▸ **WORK INSTRUCTIONS**
Copy, word for word, the lines of the entries below between the one with "return toCreasedNormals(g.rotateX(-Math.PI /" and the one with "const N = outline.length;", inclusive, and leave out everything else.

▸ **SUPPLIED INFORMATION**
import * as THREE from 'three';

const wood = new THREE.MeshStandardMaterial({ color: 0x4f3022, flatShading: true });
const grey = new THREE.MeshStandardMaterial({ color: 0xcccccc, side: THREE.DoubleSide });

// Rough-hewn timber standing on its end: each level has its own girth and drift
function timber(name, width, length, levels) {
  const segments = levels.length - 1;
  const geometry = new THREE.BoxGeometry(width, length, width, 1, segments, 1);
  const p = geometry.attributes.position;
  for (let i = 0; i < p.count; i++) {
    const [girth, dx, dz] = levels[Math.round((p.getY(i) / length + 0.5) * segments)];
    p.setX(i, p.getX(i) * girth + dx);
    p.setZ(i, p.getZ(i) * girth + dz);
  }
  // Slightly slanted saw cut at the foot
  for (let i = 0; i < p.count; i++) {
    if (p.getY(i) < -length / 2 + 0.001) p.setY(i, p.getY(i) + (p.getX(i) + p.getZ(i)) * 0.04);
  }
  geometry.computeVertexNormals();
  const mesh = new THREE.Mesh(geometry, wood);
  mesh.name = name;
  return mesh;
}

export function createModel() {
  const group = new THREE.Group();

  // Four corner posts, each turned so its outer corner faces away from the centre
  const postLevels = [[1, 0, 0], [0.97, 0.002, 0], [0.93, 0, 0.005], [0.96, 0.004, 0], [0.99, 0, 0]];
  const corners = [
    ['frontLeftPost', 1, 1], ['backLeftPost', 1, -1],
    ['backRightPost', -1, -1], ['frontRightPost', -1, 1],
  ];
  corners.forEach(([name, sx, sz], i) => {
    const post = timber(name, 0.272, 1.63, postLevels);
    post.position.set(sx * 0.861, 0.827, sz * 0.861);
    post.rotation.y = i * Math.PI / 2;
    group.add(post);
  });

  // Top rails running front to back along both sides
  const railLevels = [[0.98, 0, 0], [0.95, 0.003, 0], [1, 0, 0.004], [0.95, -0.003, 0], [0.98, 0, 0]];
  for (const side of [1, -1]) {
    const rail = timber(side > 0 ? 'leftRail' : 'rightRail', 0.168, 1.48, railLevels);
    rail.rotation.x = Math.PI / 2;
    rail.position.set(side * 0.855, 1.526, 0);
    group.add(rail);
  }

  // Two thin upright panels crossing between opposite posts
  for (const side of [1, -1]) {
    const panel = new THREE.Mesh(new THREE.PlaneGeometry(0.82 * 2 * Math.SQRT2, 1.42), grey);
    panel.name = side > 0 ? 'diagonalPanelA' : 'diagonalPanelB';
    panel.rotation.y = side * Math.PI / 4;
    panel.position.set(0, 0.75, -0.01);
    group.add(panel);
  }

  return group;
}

...

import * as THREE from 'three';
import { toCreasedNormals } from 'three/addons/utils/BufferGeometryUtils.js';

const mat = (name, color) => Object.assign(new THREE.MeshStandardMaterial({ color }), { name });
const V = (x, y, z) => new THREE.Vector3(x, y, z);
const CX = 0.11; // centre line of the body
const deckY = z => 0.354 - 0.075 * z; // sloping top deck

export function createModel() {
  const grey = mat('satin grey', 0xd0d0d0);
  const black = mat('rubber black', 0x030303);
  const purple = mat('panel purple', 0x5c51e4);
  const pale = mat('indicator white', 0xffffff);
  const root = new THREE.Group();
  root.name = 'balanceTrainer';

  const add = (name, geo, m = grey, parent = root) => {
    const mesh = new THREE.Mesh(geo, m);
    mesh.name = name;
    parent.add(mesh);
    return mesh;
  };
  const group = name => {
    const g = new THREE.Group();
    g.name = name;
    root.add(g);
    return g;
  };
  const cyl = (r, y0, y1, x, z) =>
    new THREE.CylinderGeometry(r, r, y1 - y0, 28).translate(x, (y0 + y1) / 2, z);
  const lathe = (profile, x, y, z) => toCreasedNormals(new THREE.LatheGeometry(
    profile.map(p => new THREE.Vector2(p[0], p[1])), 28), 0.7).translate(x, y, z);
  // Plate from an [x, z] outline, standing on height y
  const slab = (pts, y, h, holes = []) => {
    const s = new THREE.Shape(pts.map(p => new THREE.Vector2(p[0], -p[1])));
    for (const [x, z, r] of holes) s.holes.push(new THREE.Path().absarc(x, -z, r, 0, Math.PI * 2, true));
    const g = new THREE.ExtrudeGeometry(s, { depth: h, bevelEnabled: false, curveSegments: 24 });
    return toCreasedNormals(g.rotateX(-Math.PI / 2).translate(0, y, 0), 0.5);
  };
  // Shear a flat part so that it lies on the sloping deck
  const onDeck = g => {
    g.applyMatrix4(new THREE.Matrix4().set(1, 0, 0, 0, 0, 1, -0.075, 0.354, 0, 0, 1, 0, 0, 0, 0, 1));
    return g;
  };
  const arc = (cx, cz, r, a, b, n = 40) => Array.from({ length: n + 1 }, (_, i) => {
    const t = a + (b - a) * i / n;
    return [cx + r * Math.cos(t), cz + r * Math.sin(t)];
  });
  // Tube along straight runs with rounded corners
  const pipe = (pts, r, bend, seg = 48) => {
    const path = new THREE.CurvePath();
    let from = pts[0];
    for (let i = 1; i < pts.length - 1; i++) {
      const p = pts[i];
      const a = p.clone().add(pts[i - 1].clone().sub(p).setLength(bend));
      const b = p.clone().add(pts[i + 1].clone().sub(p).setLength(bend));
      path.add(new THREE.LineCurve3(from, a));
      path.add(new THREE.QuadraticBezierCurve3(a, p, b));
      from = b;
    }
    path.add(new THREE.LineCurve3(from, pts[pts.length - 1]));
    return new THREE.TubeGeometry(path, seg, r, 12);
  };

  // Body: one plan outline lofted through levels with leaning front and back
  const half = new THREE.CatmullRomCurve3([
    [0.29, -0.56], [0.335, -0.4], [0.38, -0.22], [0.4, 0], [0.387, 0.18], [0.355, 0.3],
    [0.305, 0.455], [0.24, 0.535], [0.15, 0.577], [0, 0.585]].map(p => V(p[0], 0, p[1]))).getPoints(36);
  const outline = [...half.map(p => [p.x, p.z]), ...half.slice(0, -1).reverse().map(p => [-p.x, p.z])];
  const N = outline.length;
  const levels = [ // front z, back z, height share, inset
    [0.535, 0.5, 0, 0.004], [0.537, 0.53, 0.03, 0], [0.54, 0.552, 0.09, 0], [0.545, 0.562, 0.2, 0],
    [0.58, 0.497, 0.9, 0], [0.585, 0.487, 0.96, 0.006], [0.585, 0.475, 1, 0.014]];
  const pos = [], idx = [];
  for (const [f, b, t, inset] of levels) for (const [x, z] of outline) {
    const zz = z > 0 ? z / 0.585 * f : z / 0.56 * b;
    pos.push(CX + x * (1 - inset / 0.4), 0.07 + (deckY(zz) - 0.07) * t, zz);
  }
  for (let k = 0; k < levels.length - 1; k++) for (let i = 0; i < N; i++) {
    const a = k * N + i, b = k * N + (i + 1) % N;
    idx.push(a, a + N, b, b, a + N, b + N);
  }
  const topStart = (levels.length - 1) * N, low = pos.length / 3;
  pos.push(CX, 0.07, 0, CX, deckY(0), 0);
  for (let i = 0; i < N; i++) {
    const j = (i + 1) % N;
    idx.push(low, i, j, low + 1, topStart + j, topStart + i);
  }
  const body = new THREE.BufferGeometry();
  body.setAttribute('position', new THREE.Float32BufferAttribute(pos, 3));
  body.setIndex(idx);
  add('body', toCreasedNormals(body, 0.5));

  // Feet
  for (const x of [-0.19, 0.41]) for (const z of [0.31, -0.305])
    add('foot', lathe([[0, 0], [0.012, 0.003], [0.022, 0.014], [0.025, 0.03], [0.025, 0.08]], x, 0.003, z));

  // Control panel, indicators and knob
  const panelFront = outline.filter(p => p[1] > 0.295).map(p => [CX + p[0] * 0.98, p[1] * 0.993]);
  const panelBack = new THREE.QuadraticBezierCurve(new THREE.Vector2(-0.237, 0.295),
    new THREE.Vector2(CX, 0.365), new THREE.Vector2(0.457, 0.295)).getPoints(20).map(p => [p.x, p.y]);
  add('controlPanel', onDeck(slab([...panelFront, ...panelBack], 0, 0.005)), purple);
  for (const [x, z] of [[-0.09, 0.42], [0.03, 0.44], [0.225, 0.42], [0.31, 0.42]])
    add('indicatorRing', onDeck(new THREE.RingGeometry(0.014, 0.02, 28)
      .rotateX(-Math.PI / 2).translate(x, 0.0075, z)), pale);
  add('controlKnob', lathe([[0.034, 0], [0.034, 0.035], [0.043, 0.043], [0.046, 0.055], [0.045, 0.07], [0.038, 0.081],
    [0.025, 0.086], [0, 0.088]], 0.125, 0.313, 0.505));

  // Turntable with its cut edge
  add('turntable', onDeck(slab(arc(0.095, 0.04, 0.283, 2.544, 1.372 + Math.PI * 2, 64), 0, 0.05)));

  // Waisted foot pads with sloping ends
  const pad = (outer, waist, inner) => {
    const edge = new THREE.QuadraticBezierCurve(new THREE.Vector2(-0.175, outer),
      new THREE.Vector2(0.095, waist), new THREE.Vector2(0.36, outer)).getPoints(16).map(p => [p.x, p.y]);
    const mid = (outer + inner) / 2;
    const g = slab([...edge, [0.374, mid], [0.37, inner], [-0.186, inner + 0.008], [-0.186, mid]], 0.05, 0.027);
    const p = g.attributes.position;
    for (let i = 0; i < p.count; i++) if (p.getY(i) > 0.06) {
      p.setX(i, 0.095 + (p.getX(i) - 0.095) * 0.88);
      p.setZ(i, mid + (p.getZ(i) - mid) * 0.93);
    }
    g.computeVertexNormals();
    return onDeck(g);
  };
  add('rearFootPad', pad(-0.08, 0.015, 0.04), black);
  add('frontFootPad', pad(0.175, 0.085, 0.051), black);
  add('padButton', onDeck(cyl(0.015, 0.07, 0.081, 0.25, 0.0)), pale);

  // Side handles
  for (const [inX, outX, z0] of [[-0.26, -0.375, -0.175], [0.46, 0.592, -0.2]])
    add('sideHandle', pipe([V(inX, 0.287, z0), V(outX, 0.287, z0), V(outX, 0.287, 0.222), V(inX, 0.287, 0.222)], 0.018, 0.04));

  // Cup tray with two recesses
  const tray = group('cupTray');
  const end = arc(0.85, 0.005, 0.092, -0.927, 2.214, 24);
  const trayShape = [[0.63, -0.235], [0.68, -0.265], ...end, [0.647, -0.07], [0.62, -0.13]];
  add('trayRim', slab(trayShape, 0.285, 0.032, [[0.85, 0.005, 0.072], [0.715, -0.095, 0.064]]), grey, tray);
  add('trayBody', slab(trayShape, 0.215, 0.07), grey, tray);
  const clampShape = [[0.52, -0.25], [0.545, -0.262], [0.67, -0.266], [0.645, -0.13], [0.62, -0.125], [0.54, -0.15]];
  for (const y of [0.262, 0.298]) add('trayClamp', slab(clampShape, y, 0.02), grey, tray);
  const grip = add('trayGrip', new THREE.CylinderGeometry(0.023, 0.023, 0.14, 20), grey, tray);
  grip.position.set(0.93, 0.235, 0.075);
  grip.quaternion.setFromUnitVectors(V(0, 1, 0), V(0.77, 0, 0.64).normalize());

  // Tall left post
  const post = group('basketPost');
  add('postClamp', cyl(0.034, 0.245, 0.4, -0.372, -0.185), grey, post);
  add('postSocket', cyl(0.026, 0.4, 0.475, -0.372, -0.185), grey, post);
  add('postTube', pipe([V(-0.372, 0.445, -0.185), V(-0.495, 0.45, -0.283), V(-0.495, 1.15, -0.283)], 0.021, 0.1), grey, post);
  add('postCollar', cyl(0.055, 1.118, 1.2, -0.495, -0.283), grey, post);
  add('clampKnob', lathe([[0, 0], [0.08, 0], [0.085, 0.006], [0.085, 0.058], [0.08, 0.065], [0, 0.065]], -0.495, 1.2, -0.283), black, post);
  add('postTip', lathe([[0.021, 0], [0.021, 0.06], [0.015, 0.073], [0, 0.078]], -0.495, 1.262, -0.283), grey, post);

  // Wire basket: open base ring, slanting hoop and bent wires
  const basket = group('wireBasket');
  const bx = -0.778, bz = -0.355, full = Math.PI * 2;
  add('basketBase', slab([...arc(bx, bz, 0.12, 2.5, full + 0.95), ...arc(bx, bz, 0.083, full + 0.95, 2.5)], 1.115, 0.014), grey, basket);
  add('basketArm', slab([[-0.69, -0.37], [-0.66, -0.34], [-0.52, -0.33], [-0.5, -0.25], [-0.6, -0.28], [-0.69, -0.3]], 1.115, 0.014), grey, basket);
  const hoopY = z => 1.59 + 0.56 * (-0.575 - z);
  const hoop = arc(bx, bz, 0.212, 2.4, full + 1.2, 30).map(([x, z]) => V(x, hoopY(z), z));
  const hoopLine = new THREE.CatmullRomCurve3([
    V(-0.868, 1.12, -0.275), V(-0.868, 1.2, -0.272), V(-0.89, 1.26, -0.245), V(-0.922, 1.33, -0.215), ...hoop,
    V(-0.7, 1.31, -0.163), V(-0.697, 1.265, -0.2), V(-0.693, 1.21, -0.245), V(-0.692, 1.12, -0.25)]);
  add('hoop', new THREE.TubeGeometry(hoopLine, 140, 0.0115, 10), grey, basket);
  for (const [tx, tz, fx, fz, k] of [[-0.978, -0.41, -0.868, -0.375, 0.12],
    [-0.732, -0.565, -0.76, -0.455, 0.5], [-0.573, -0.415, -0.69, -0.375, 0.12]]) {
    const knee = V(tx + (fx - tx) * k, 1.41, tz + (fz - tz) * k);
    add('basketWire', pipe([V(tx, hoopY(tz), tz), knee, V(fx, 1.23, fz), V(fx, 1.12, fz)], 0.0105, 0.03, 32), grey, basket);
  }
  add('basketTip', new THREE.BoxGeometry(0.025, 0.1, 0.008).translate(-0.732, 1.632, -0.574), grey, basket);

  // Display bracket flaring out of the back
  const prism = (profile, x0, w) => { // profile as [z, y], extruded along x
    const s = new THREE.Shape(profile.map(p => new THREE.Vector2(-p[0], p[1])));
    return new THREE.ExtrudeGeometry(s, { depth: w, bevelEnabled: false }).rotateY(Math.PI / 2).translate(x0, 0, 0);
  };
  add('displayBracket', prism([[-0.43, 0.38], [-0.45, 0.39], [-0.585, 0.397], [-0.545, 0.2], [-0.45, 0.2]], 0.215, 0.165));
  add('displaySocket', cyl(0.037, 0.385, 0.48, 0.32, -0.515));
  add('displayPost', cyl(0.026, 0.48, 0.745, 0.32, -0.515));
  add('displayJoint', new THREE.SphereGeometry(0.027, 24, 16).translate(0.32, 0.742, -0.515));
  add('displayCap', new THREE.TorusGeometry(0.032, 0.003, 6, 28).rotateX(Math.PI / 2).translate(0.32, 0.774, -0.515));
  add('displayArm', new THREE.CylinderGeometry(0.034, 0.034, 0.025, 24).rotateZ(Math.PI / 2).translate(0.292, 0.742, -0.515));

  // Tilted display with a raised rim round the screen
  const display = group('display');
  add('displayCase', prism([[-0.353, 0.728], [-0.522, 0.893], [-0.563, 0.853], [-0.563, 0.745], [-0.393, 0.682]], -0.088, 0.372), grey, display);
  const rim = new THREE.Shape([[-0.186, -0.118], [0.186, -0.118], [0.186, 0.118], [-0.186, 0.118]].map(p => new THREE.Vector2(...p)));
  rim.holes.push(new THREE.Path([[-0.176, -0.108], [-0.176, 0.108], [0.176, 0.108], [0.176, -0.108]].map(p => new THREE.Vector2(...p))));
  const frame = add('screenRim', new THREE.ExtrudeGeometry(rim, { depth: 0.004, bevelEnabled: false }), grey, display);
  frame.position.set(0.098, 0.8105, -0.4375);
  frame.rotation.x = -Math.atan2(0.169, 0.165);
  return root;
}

▸ **OUTPUT FOR THIS TASK**
    return toCreasedNormals(g.rotateX(-Math.PI / 2).translate(0, y, 0), 0.5);
  };
  // Shear a flat part so that it lies on the sloping deck
  const onDeck = g => {
    g.applyMatrix4(new THREE.Matrix4().set(1, 0, 0, 0, 0, 1, -0.075, 0.354, 0, 0, 1, 0, 0, 0, 0, 1));
    return g;
  };
  const arc = (cx, cz, r, a, b, n = 40) => Array.from({ length: n + 1 }, (_, i) => {
    const t = a + (b - a) * i / n;
    return [cx + r * Math.cos(t), cz + r * Math.sin(t)];
  });
  // Tube along straight runs with rounded corners
  const pipe = (pts, r, bend, seg = 48) => {
    const path = new THREE.CurvePath();
    let from = pts[0];
    for (let i = 1; i < pts.length - 1; i++) {
      const p = pts[i];
      const a = p.clone().add(pts[i - 1].clone().sub(p).setLength(bend));
      const b = p.clone().add(pts[i + 1].clone().sub(p).setLength(bend));
      path.add(new THREE.LineCurve3(from, a));
      path.add(new THREE.QuadraticBezierCurve3(a, p, b));
      from = b;
    }
    path.add(new THREE.LineCurve3(from, pts[pts.length - 1]));
    return new THREE.TubeGeometry(path, seg, r, 12);
  };

  // Body: one plan outline lofted through levels with leaning front and back
  const half = new THREE.CatmullRomCurve3([
    [0.29, -0.56], [0.335, -0.4], [0.38, -0.22], [0.4, 0], [0.387, 0.18], [0.355, 0.3],
    [0.305, 0.455], [0.24, 0.535], [0.15, 0.577], [0, 0.585]].map(p => V(p[0], 0, p[1]))).getPoints(36);
  const outline = [...half.map(p => [p.x, p.z]), ...half.slice(0, -1).reverse().map(p => [-p.x, p.z])];
  const N = outline.length;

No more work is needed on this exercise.